Start of INPUT MATERIAL

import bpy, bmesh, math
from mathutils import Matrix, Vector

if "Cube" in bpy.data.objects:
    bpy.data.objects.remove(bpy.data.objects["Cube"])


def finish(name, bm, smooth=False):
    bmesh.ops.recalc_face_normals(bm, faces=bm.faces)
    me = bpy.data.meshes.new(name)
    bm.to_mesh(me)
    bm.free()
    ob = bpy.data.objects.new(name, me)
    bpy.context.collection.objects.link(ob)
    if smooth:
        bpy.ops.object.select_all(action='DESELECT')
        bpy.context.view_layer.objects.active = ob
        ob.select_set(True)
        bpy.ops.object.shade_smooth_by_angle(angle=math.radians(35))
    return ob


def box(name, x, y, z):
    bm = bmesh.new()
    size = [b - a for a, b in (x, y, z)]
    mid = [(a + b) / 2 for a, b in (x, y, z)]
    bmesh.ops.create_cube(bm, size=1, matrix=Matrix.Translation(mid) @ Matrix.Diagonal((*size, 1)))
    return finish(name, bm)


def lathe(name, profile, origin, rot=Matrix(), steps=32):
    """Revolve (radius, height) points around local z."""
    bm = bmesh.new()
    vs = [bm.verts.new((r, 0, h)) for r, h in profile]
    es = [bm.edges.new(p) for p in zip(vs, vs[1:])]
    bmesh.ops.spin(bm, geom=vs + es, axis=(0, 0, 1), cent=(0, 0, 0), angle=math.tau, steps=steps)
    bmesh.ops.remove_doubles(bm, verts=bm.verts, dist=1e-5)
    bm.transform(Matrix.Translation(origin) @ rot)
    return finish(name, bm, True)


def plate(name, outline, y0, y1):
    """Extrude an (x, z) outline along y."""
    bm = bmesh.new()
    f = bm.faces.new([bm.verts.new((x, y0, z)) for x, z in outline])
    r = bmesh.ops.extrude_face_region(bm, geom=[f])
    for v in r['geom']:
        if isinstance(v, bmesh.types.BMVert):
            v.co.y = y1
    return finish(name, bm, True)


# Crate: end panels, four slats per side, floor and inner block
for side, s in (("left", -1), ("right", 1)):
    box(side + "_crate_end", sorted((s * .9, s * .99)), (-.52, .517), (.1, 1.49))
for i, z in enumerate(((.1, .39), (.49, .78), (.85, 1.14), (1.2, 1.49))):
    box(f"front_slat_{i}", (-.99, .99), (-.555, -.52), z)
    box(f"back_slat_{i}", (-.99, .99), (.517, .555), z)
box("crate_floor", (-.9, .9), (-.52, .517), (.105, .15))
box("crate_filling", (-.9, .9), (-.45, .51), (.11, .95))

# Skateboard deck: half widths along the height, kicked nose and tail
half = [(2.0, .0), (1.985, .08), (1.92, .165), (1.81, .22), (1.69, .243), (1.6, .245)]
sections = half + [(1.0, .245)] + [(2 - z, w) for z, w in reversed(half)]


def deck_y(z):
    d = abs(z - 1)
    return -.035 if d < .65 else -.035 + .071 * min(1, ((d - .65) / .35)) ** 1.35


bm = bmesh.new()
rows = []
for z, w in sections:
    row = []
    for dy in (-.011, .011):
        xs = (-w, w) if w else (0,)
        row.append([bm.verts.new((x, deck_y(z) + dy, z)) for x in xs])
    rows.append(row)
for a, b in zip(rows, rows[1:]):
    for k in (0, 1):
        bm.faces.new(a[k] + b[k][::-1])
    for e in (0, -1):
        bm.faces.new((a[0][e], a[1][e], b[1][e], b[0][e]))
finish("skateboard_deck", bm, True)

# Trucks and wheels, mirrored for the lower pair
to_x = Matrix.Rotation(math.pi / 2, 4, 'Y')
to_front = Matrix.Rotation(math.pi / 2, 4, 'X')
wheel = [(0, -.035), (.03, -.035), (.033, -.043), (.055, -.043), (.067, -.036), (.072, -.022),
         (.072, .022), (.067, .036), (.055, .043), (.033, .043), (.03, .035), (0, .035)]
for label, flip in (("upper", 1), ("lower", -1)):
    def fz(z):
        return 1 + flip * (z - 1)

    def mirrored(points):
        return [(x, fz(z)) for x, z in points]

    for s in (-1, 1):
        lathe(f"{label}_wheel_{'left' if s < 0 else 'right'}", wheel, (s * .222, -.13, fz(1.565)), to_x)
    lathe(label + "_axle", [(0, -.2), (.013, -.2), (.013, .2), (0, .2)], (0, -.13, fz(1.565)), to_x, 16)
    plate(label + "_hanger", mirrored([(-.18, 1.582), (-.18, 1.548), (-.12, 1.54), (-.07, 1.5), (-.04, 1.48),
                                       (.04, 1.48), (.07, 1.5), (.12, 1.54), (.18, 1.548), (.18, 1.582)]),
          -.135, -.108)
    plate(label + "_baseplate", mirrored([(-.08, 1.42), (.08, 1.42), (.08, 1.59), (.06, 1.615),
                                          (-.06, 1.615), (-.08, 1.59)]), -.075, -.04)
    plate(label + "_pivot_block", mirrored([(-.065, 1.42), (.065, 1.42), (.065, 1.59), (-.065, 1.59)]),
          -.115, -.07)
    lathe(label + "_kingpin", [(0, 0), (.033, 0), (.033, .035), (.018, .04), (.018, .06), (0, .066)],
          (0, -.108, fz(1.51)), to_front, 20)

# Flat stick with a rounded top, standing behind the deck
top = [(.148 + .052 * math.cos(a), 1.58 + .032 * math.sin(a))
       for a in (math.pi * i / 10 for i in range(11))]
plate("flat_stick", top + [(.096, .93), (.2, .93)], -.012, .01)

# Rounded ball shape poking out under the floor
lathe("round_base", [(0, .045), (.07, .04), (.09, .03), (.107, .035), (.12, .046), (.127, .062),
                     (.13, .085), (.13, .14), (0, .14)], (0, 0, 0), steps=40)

End of INPUT MATERIAL
Start of INPUT MATERIAL

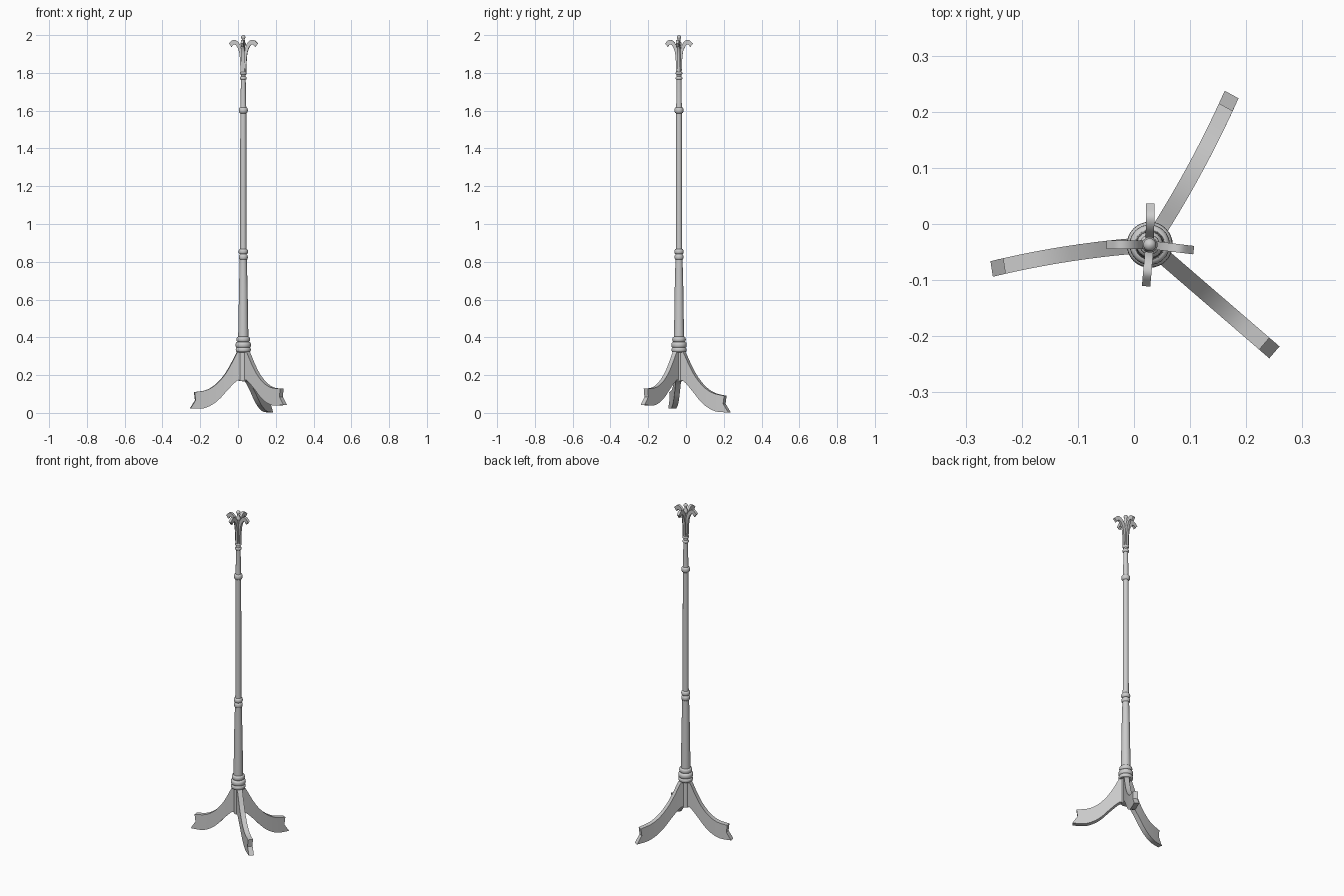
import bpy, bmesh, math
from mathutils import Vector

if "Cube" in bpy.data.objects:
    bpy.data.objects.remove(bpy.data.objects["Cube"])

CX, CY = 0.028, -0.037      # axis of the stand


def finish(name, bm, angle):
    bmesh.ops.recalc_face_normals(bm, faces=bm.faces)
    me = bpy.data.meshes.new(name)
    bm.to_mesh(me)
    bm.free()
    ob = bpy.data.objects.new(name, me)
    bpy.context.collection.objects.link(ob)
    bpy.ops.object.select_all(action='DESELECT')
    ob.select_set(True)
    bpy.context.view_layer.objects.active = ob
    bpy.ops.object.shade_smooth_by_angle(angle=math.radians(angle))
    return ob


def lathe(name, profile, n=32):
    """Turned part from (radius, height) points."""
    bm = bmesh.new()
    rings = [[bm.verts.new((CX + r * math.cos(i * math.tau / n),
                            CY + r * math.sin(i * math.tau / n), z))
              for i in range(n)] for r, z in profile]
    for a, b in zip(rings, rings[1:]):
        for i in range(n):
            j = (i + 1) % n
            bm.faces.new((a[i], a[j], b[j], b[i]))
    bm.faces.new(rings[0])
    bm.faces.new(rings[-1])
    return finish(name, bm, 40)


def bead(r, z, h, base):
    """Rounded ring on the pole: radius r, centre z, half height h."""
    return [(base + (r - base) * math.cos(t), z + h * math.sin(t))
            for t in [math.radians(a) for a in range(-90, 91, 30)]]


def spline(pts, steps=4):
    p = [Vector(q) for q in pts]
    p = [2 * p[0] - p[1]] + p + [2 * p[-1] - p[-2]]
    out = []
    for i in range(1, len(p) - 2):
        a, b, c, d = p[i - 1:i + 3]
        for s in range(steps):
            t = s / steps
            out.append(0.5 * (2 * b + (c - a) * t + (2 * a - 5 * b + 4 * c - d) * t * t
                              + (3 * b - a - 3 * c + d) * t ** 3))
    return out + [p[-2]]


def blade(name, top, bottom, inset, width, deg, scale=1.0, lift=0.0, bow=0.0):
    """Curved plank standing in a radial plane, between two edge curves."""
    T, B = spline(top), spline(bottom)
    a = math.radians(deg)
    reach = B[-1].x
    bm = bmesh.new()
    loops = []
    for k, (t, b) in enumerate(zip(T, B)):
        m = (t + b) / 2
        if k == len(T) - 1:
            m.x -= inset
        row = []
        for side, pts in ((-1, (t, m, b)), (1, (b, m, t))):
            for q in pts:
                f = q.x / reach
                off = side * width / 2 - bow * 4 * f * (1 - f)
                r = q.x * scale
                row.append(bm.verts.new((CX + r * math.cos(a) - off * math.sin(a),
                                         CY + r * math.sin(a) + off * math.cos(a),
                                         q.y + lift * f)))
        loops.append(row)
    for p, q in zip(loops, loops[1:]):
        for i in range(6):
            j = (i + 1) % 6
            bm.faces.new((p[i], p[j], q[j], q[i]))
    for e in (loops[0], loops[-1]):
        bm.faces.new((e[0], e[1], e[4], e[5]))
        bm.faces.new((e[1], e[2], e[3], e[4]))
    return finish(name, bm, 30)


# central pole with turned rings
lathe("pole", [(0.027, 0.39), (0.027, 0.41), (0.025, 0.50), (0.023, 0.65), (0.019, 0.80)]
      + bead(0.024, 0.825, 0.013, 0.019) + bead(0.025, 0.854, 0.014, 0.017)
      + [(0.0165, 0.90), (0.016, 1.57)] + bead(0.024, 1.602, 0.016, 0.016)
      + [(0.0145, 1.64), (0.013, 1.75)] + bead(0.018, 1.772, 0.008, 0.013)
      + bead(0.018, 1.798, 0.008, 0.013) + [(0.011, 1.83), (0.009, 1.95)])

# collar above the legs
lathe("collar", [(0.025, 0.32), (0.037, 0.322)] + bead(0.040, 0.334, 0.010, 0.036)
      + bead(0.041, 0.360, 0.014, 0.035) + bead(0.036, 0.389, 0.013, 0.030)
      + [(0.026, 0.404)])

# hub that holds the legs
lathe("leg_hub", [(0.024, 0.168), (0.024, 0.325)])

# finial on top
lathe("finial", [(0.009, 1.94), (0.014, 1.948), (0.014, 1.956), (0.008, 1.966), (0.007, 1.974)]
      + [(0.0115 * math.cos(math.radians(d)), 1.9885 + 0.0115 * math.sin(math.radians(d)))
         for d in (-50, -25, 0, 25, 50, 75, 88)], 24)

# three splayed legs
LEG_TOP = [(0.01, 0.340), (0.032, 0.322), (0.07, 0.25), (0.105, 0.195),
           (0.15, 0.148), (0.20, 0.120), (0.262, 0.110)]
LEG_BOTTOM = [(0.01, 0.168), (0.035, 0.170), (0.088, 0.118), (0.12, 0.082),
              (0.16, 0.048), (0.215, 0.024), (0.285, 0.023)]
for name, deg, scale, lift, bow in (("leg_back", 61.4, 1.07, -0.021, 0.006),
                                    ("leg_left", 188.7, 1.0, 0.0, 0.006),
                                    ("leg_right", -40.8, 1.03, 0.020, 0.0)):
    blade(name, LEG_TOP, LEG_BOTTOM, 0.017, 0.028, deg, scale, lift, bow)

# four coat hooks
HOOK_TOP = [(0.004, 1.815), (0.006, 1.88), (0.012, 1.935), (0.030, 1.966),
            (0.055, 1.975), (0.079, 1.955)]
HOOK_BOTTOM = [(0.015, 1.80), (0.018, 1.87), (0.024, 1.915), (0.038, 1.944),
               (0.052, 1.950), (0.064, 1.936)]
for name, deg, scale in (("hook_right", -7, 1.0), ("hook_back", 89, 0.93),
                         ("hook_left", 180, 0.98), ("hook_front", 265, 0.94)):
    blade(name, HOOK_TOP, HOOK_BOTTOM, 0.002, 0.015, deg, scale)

End of INPUT MATERIAL

- **WHAT YOU ARE ASKED TO DO**
Once you find the line with "bm.transform(Matrix.Translation(origin) @ rot)" in the entries above, output it and each line after it up to and including the line with "f = bm.faces.new([bm.verts.new((x, y0, z))", and nothing else.

- **RESULT OF THIS EXERCISE**
    bm.transform(Matrix.Translation(origin) @ rot)
    return finish(name, bm, True)


def plate(name, outline, y0, y1):
    """Extrude an (x, z) outline along y."""
    bm = bmesh.new()
    f = bm.faces.new([bm.verts.new((x, y0, z)) for x, z in outline])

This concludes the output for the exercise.